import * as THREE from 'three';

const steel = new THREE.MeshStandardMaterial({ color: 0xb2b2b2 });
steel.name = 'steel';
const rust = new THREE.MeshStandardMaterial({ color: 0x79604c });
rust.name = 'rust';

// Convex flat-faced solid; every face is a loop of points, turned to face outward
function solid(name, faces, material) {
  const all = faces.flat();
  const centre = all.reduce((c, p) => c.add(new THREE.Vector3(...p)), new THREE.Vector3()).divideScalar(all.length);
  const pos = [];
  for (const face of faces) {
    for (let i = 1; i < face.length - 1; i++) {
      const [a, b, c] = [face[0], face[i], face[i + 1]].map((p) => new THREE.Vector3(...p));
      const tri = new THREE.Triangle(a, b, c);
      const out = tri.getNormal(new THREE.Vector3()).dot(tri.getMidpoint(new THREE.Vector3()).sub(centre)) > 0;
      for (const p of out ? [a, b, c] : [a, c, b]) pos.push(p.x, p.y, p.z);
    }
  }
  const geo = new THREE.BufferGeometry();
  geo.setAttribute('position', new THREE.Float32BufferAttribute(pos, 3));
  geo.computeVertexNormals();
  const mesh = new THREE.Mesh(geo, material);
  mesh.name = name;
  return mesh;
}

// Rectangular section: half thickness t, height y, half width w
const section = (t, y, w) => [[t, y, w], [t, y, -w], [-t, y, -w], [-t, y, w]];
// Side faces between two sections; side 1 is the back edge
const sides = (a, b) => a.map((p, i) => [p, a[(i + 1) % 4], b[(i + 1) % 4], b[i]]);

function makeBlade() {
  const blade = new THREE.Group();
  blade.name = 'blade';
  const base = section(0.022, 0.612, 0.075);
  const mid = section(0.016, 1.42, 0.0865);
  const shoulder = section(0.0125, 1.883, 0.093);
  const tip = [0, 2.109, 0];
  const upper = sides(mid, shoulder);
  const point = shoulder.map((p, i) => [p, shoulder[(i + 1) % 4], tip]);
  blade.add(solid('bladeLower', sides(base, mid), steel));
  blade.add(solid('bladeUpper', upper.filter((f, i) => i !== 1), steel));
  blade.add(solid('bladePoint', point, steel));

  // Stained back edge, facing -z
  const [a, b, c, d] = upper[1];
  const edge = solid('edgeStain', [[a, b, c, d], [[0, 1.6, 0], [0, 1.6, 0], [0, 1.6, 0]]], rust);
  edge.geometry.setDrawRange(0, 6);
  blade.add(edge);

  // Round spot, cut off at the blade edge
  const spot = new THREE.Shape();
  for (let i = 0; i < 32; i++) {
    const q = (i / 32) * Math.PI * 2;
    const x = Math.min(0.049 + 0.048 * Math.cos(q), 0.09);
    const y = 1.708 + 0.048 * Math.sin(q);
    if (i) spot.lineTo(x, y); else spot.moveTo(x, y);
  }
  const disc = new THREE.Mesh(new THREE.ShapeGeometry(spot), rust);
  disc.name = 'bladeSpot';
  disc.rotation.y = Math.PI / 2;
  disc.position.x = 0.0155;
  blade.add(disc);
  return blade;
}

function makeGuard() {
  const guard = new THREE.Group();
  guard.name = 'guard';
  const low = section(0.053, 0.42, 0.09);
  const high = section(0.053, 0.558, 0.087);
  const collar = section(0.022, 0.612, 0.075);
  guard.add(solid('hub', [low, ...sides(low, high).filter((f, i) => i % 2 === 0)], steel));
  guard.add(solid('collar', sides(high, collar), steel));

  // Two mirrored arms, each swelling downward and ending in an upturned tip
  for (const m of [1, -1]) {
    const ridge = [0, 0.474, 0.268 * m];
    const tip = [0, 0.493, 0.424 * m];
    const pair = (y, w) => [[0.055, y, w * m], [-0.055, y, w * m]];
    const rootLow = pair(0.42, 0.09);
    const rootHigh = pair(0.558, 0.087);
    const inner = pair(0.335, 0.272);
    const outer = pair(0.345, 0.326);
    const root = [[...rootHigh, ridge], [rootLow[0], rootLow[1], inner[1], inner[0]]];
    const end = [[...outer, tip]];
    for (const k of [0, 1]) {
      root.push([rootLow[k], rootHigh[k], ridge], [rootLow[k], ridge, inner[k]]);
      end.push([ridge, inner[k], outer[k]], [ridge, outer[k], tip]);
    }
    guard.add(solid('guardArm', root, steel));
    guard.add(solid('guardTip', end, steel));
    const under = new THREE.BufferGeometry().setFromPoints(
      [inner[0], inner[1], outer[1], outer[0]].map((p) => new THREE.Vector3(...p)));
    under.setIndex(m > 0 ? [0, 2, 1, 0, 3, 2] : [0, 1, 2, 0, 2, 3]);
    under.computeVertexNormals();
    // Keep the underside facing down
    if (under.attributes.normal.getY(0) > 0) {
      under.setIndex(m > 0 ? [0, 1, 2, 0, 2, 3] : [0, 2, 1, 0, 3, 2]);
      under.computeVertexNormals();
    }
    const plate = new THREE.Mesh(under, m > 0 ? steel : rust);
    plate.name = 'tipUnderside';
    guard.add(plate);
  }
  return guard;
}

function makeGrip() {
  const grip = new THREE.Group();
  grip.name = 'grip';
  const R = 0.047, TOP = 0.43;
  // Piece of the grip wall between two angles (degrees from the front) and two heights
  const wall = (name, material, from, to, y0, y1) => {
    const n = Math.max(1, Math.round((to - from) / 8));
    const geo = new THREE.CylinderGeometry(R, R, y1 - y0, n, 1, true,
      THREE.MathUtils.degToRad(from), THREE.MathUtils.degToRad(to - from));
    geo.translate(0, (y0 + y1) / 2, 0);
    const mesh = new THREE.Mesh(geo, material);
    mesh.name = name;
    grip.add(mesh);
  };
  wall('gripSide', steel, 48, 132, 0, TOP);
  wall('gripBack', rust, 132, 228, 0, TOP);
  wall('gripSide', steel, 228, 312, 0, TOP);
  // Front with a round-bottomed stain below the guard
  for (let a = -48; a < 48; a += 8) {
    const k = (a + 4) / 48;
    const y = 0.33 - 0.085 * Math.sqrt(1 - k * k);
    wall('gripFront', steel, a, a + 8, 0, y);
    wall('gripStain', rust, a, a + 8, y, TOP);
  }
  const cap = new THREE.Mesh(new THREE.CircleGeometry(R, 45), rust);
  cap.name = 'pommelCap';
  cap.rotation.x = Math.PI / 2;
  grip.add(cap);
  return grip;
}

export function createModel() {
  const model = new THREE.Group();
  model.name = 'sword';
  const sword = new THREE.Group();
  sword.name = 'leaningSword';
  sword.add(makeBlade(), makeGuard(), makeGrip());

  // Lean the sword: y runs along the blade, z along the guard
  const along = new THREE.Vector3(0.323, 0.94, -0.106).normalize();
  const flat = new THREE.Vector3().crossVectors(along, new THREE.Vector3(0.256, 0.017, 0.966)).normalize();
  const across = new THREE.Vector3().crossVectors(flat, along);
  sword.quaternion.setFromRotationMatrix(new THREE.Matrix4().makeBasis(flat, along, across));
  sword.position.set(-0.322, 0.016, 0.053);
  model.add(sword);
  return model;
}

WORK INSTRUCTIONS:
Pull out each line of the records holding the string "edge".

RESPONSE:
// Side faces between two sections; side 1 is the back edge
  // Stained back edge, facing -z
  const edge = solid('edgeStain', [[a, b, c, d], [[0, 1.6, 0], [0, 1.6, 0], [0, 1.6, 0]]], rust);
  edge.geometry.setDrawRange(0, 6);
  blade.add(edge);
  // Round spot, cut off at the blade edge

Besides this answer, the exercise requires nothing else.